It’s not until you “grow up” (I will forever put that phrase in quotations) that you realize a few essential things about life. One, is that you owe your mother more than you will ever be able to repay her. Another, is that every single thing you played with, watched, or read had a profound affect on who you are as an adult.
As we share our own childhood building blocks with other people from our generation there’s bound to be some common denominators, the common threads we share that bind us all together as “millennials.” Things like Transformers, OJ Simpson and Game Boy.
But there’s also the other circumstantial items that happened to be around you that became fiercely integral to who you are, individually, as a person. Toys, movies or books that you might not even remember until someone else happens to identify it as one of their random memories, that suddenly surge out of your subconscious causing you to squeal with such delight that the entire pub turns around to stare at you. It’s like you’ve found a long lost sibling in this person; suddenly deeply connected to them as if they were right there in 1989, experiencing it with you.
Here’s just a few of my building blocks, feel free to squeal.
The Christmas Toy (Jim Henson Muppets, 1986)
For the longest time, my memory of this movie was nothing but an ambiguous……feeling. I remembered what it felt like to watch this movie; the warmth of its colours, the voices of the characters, as if it had a texture I could run my hand over. I brought it up constantly, to anyone who would listen, but nobody knew what I was talking about, since I had no concrete descriptions of it. But God bless the Internet and IMDb. I entered in the most abstract description and sure enough, someone knew exactly what I was talking about.
This movie is beyond a Christmas classic for me. I know there’s a legion of people who are asking for it to be released on DVD and I’m no exception. I will pay with money, gratitude, my innocence – BY ANY MEANS.
Matilda (Ronald Dahl, 1988)
This book made me convinced I also had psychokinetic powers, just like Matilda. Turns out, I was just staring at things so hard my blurry vision made it look like they moved.
The Man in the Ceiling (Jules Feiffer, 1995)
This is the only childhood book of mine that actually stays on my bookshelf, in regular rotation (see below). The rest are in a big rubber bin in the closet, waiting for my random whims of nostalgia to be brought out and flipped through. This is the book that I credit for making me a lifetime lover of writing, comics and the tantalizing and often torturous beauty of a blank piece of paper.
The Racoons (CBC Television, 1985-1992)
No lie, I JUST learned that The Racoons was a Canadian show while I was looking for this clip. Not only that but it was set in the forests of Western Canada, so it’s no wonder it stuck with me. There was something cool about a show that looked like it could be taking place in your backyard. The fact that it included aardvarks probably helped, too. Buuuuut now that I think about it, I’m pretty sure aardvarks are only in Africa. Crazy Canadians!

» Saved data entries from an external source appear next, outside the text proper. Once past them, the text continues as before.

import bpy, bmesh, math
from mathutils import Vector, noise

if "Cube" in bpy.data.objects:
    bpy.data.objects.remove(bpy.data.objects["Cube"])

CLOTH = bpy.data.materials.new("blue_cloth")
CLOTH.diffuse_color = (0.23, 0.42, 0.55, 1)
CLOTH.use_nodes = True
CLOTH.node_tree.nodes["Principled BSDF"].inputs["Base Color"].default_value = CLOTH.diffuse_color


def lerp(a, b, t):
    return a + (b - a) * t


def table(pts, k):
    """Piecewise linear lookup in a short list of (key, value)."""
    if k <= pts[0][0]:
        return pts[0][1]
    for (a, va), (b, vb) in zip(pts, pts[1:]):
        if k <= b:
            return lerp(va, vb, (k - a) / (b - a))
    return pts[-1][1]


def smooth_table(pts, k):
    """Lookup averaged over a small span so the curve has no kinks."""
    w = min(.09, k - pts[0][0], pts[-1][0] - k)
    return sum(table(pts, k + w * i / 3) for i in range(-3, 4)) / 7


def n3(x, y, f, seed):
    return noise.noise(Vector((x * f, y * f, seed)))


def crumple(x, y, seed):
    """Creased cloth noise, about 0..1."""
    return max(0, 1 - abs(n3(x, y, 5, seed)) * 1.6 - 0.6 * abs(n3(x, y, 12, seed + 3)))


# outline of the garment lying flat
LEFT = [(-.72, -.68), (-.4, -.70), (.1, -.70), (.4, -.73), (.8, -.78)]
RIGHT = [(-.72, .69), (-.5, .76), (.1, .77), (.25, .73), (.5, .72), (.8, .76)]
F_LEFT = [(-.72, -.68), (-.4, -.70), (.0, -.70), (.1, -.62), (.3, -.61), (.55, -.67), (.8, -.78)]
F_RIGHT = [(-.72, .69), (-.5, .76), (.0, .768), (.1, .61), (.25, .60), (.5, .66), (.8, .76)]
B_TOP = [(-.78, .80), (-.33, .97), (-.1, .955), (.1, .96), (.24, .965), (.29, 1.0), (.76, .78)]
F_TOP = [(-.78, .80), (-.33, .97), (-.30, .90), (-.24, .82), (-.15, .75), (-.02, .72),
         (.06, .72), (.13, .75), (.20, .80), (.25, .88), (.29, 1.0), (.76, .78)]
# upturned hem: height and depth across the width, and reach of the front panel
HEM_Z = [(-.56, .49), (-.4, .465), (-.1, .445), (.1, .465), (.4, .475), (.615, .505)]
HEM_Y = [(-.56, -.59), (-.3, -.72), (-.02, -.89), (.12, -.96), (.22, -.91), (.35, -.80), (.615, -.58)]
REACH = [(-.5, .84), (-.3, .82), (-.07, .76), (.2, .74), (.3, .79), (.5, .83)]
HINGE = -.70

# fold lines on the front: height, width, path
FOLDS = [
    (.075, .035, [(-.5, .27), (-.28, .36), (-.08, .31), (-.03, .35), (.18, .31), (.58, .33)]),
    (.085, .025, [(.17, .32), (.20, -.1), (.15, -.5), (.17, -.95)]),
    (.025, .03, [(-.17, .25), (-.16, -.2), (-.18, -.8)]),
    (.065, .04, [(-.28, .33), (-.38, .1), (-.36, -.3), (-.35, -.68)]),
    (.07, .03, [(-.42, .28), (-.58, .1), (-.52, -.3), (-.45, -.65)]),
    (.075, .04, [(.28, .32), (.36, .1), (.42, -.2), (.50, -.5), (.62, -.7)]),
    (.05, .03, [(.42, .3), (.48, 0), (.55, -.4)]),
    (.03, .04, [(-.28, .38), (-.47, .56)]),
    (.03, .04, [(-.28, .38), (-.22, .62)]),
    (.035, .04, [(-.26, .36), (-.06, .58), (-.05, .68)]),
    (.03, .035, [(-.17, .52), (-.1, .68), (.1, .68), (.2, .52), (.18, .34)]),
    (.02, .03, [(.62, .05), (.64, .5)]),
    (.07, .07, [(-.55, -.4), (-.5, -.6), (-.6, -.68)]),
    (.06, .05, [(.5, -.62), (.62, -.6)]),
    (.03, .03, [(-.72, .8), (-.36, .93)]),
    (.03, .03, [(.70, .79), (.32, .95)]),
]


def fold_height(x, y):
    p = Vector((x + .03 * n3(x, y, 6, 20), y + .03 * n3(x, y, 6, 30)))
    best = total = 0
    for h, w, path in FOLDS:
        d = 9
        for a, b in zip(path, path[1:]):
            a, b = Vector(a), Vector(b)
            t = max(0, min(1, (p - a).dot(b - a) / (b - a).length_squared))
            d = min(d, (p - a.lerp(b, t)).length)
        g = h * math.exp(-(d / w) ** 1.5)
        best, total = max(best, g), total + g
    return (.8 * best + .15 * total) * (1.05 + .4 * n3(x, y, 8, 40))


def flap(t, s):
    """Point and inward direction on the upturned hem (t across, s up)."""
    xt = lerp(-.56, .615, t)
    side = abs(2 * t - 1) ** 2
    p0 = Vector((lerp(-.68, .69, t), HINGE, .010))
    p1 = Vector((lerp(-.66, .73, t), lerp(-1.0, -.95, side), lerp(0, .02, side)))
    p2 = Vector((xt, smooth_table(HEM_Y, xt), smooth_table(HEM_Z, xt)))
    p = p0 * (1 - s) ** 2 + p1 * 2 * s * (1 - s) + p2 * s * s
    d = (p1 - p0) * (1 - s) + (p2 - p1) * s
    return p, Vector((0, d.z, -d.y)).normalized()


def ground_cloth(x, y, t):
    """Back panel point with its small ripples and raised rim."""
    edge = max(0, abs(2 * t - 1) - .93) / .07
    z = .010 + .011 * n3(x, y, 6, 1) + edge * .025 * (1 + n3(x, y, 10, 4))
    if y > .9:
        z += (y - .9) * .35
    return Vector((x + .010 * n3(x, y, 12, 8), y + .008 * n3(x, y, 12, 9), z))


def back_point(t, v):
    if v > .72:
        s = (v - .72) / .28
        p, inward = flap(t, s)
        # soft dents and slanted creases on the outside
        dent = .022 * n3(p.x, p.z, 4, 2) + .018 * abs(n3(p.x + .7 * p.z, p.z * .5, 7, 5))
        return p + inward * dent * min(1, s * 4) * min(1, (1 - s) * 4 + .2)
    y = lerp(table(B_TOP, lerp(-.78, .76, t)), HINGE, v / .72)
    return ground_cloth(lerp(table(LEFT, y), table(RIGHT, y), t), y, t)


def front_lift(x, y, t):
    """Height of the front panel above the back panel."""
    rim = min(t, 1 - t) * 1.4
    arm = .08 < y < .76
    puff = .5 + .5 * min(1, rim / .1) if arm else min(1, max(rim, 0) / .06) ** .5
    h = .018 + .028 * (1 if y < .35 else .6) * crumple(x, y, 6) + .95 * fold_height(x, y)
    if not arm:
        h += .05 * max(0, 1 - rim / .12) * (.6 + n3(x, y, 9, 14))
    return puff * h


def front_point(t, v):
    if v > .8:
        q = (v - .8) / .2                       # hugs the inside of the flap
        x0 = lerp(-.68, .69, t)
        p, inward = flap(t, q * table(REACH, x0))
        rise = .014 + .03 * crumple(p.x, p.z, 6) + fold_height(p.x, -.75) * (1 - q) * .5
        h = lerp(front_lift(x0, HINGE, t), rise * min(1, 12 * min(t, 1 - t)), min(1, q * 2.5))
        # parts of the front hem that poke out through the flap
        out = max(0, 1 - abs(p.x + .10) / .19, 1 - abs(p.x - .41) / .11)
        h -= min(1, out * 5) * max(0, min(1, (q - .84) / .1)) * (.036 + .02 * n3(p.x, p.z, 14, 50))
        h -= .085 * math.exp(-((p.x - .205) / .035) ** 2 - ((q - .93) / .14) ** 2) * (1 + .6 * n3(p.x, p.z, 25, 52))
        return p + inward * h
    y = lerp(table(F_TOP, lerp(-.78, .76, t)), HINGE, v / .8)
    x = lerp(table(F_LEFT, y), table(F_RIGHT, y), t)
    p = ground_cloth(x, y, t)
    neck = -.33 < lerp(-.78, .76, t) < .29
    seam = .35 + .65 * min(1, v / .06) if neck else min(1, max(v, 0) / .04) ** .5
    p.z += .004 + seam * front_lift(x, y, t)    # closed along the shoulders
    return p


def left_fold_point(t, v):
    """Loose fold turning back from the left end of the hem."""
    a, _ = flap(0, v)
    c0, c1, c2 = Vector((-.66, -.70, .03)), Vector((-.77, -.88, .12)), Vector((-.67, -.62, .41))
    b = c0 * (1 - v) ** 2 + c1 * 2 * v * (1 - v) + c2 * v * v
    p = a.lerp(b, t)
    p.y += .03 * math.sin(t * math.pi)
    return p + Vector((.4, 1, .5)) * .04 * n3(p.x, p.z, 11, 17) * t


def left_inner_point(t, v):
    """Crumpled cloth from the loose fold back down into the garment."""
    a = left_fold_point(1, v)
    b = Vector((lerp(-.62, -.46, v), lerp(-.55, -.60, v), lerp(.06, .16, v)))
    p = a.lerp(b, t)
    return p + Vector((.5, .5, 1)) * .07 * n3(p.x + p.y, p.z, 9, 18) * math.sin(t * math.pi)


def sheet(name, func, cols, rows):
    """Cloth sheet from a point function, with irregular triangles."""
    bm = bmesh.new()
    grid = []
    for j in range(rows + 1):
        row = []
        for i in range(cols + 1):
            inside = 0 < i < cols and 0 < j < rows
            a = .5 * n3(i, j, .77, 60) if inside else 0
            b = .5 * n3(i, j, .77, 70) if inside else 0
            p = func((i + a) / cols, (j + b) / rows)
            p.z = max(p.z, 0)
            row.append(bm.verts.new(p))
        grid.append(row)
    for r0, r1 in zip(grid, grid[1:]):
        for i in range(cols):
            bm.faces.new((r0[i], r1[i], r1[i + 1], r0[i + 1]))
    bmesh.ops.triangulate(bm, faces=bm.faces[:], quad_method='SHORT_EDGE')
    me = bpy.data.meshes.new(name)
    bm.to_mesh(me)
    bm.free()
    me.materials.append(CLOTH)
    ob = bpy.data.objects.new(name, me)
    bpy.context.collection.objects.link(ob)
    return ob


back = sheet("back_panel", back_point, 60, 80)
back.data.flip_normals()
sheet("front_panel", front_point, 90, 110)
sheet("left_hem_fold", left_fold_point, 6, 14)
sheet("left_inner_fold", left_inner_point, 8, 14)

And don’t forget Home Improvement!
(For the record, this post was inspired by the feverish, child-like excitement seeping from my peers surrounding the upcoming film Where the Wild Things Are – a book I have never seen or even heard of in my life.)